If you want to study to be a nurse or nursing sister here are some places you can study at:

Public Institutions:

Cape Peninsula University of Technology
Waiting for final SANC approval and Higher Education accreditation of the 2020 programmes
Belville Campus
Nursing Science BTech

University of the Western Cape
Bachelor of Nursing (BNurs)
Tel: 021 959 2794

Bachelor of Arts in Nursing Science
Tel: 0800 00 1870

Most universities in South Africa, such as: UCT, Wits, UP, UWC, NWU, UKZN and UNISA offer qualifications in professional nursing. NSFAS funding is available.

Private institutions:

Waiting for accreditation of the new nursing programme
Bursaries offered
Nursing Learnership

Johannesburg, Pretoria, Durban North, Port Elizabeth and Cape Town Campuses
Waiting for accreditation of the new nursing programme
Nursing courses

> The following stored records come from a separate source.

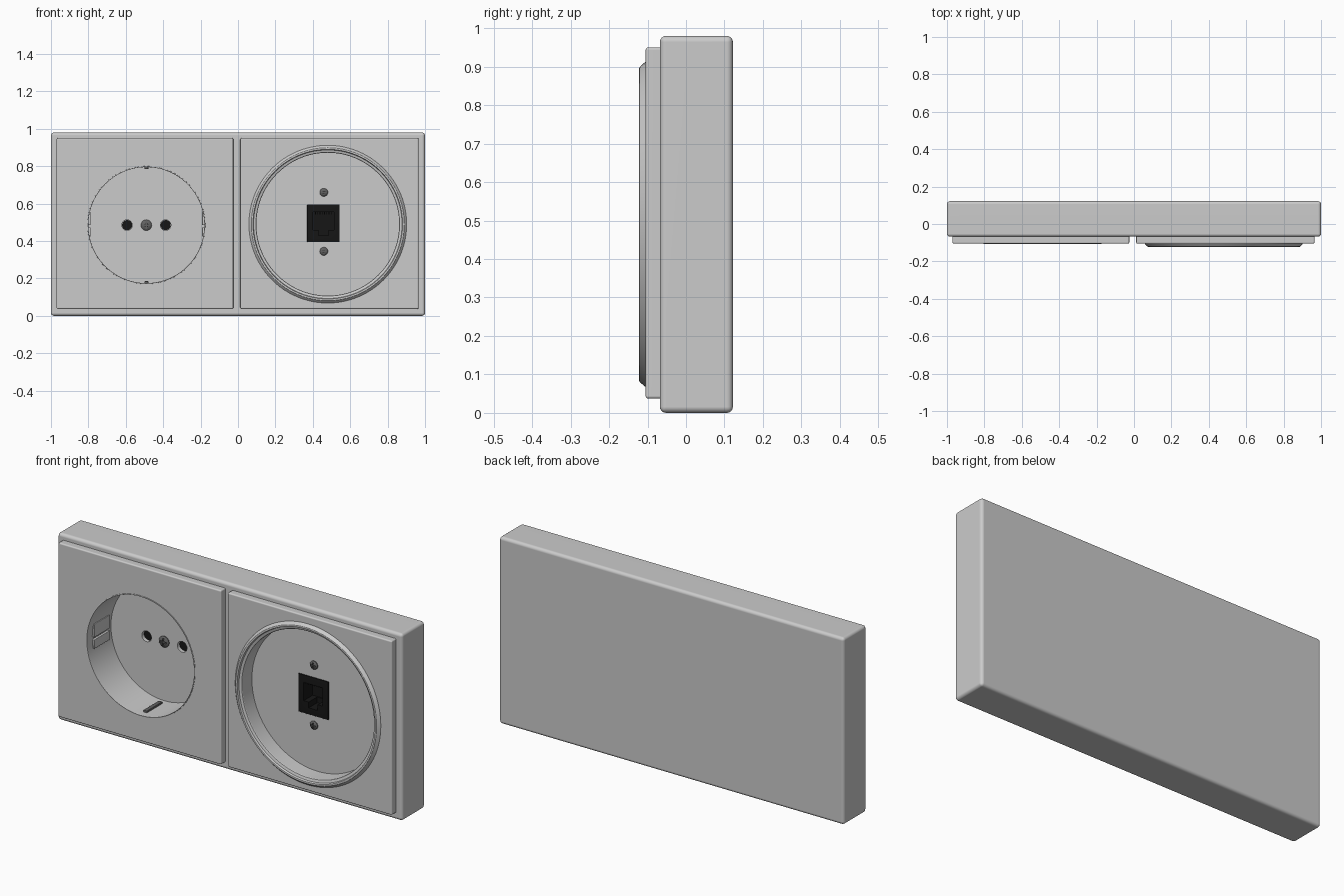
import bpy, bmesh, math

if "Cube" in bpy.data.objects:
    bpy.data.objects.remove(bpy.data.objects["Cube"])

def material(name, c):
    m = bpy.data.materials.new(name)
    m.diffuse_color = (c, c, c, 1)
    m.use_nodes = True
    m.node_tree.nodes["Principled BSDF"].inputs["Base Color"].default_value = m.diffuse_color
    return m

BLACK = material("black_plastic", 0.008)
METAL = material("dark_metal", 0.12)

def finish(name, bm, mat=None):
    bmesh.ops.recalc_face_normals(bm, faces=bm.faces[:])
    me = bpy.data.meshes.new(name)
    bm.to_mesh(me)
    bm.free()
    ob = bpy.data.objects.new(name, me)
    bpy.context.collection.objects.link(ob)
    if mat:
        me.materials.append(mat)
    return ob

def box(name, x, y, z, bevel=0, mat=None):
    """Box from (min, max) ranges, optionally with rounded edges."""
    bm = bmesh.new()
    bmesh.ops.create_cube(bm, size=1)
    for v in bm.verts:
        v.co = [r[0] + (c + 0.5) * (r[1] - r[0]) for r, c in zip((x, y, z), v.co)]
    if bevel:
        bmesh.ops.bevel(bm, geom=bm.edges[:], offset=bevel, segments=4,
                        profile=0.5, affect='EDGES')
    return finish(name, bm, mat)

def lathe(name, profile, cx, cz, n=96, closed=False, mat=None):
    """Turn (radius, y) points around an axis along y."""
    bm = bmesh.new()
    rings = []
    for i in range(n):
        a = 2 * math.pi * i / n
        rings.append([bm.verts.new((cx + r * math.cos(a), y, cz + r * math.sin(a)))
                      for r, y in profile])
    m = len(profile)
    for i in range(n):
        p, q = rings[i], rings[(i + 1) % n]
        for j in range(m if closed else m - 1):
            k = (j + 1) % m
            bm.faces.new((p[j], p[k], q[k], q[j]))
    bmesh.ops.remove_doubles(bm, verts=bm.verts[:], dist=1e-6)
    return finish(name, bm, mat)

def cylinder(name, r, y0, y1, cx, cz, n=96, mat=None):
    return lathe(name, [(0, y0), (r, y0), (r, y1), (0, y1)], cx, cz, n, mat=mat)

def cut(ob, *cutters):
    for c in cutters:
        mod = ob.modifiers.new("cut", 'BOOLEAN')
        mod.operation, mod.solver, mod.object = 'DIFFERENCE', 'EXACT', c
        bpy.context.view_layer.objects.active = ob
        bpy.ops.object.modifier_apply(modifier=mod.name)

def discard(*obs):
    for o in obs:
        bpy.data.objects.remove(o)

def screw(name, cx, cz, r, y):
    """Domed screw head with a cross slot, sitting on the surface at y."""
    s = lathe(name, [(0, y + 0.004), (r, y + 0.004), (r, y - 0.004),
                     (r * 0.8, y - 0.009), (r * 0.4, y - 0.012), (0, y - 0.013)],
              cx, cz, 24, mat=METAL)
    a, b = r * 0.7, r * 0.14
    h = box("slot_h", (cx - a, cx + a), (y - 0.03, y - 0.004), (cz - b, cz + b))
    v = box("slot_v", (cx - b, cx + b), (y - 0.03, y - 0.004), (cz - a, cz + a))
    cut(s, h, v)
    discard(h, v)

SX, SZ, SR, SY = -0.49, 0.485, 0.31, 0.09      # power well: centre, radius, floor
RX, RZ, RY = 0.48, 0.49, -0.025                # data well: centre, floor
JX, JZ = 0.457, 0.495                          # data jack centre

# Frame and the two cover plates
frame = box("frame", (-1, 1), (-0.068, 0.122), (0, 0.98), 0.016)
left_plate = box("power_plate", (-0.97, -0.025), (-0.105, -0.06), (0.037, 0.95), 0.007)
right_plate = box("data_plate", (0.012, 0.965), (-0.105, -0.06), (0.037, 0.95), 0.007)

# Wells, pin holes and jack opening
power_cut = cylinder("power_cut", SR, -0.2, SY, SX, SZ)
data_cut = cylinder("data_cut", 0.386, -0.2, RY, RX, RZ)
pins = [cylinder("pin_cut", 0.028, 0.0, 0.115, SX + d, SZ, 32) for d in (-0.103, 0.103)]
jack_cut = box("jack_cut", (JX - 0.085, JX + 0.085), (-0.06, 0.06), (JZ - 0.098, JZ + 0.098))
cut(left_plate, power_cut)
cut(right_plate, data_cut)
cut(frame, power_cut, data_cut, *pins, jack_cut)
discard(power_cut, data_cut, jack_cut, *pins)

# Power socket: thin lip, dark hole bottoms, guide ribs, earth clips, screw
lathe("power_rim", [(SR + 0.006, -0.10), (SR + 0.005, -0.107), (SR + 0.001, -0.108),
                    (SR, -0.106), (SR, -0.10)], SX, SZ, closed=True)
for side, d in (("left", -0.103), ("right", 0.103)):
    cylinder(side + "_pin_bottom", 0.027, 0.108, 0.117, SX + d, SZ, 32, BLACK)
for side, s in (("left", -1), ("right", 1)):
    xs = sorted((SX + s * (SR - 0.012), SX + s * (SR + 0.01)))
    box(side + "_guide_upper", xs, (-0.065, 0.065), (SZ + 0.0, SZ + 0.07), 0.003)
    box(side + "_guide_lower", xs, (-0.065, 0.065), (SZ - 0.06, SZ - 0.012), 0.003)
for side, s in (("bottom", -1), ("top", 1)):
    zs = sorted((SZ + s * (SR - 0.010), SZ + s * (SR + 0.01)))
    box(side + "_earth_clip", (SX - 0.011, SX + 0.011), (-0.07, 0.06), zs, 0.003, METAL)
screw("power_screw", SX, SZ, 0.029, SY)

# Data outlet: raised ring with stepped inner wall
lathe("data_ring", [(0.4225, -0.10), (0.4215, -0.107), (0.409, -0.121), (0.405, -0.122),
                    (0.400, -0.121), (0.397, -0.110), (0.384, -0.106), (0.382, -0.103),
                    (0.382, -0.024), (0.388, -0.024), (0.388, -0.10)], RX, RZ, closed=True)

# Data jack with stepped opening and contacts
jack = box("data_jack", (JX - 0.087, JX + 0.087), (-0.030, 0.06), (JZ - 0.1, JZ + 0.1), 0.002, BLACK)
mouth = box("mouth", (JX - 0.055, JX + 0.055), (-0.06, 0.045), (JZ - 0.035, JZ + 0.06))
latch = box("latch", (JX - 0.026, JX + 0.026), (-0.06, 0.040), (JZ - 0.065, JZ))
cut(jack, mouth, latch)
discard(mouth, latch)
for i in range(8):
    x = JX - 0.042 + i * 0.012
    box("contact_%d" % (i + 1), (x - 0.002, x + 0.002), (-0.01, 0.046),
        (JZ + 0.046, JZ + 0.061), 0, BLACK)
for side, z in (("upper", 0.66), ("lower", 0.345)):
    screw(side + "_data_screw", 0.459, z, 0.022, RY)

# Smooth shading with crisp edges
for o in bpy.data.objects:
    o.select_set(True)
bpy.context.view_layer.objects.active = frame
bpy.ops.object.shade_smooth_by_angle(angle=math.radians(30))
for o in (frame, left_plate, right_plate):
    o.modifiers.new("flat_faces", 'WEIGHTED_NORMAL').keep_sharp = True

Because the previous nursing qualifications are being phased out by the South African
Nursing Council (SANC) and will be replaced by entirely new nursing qualifications, nursing education in South Africa is still in transition. However, it seems that very good progress has been made and one final piece of legislation needs to be passed for accreditation to be given to many of the institutions. At most institutions you can still apply for the nursing courses. Once the dates for the new intake of prospective students has been confirmed, the information will be send out to students urgently. Keep an eye on the websites as updates will be posted there too.


Tell us: what do you think about nursing as a profession?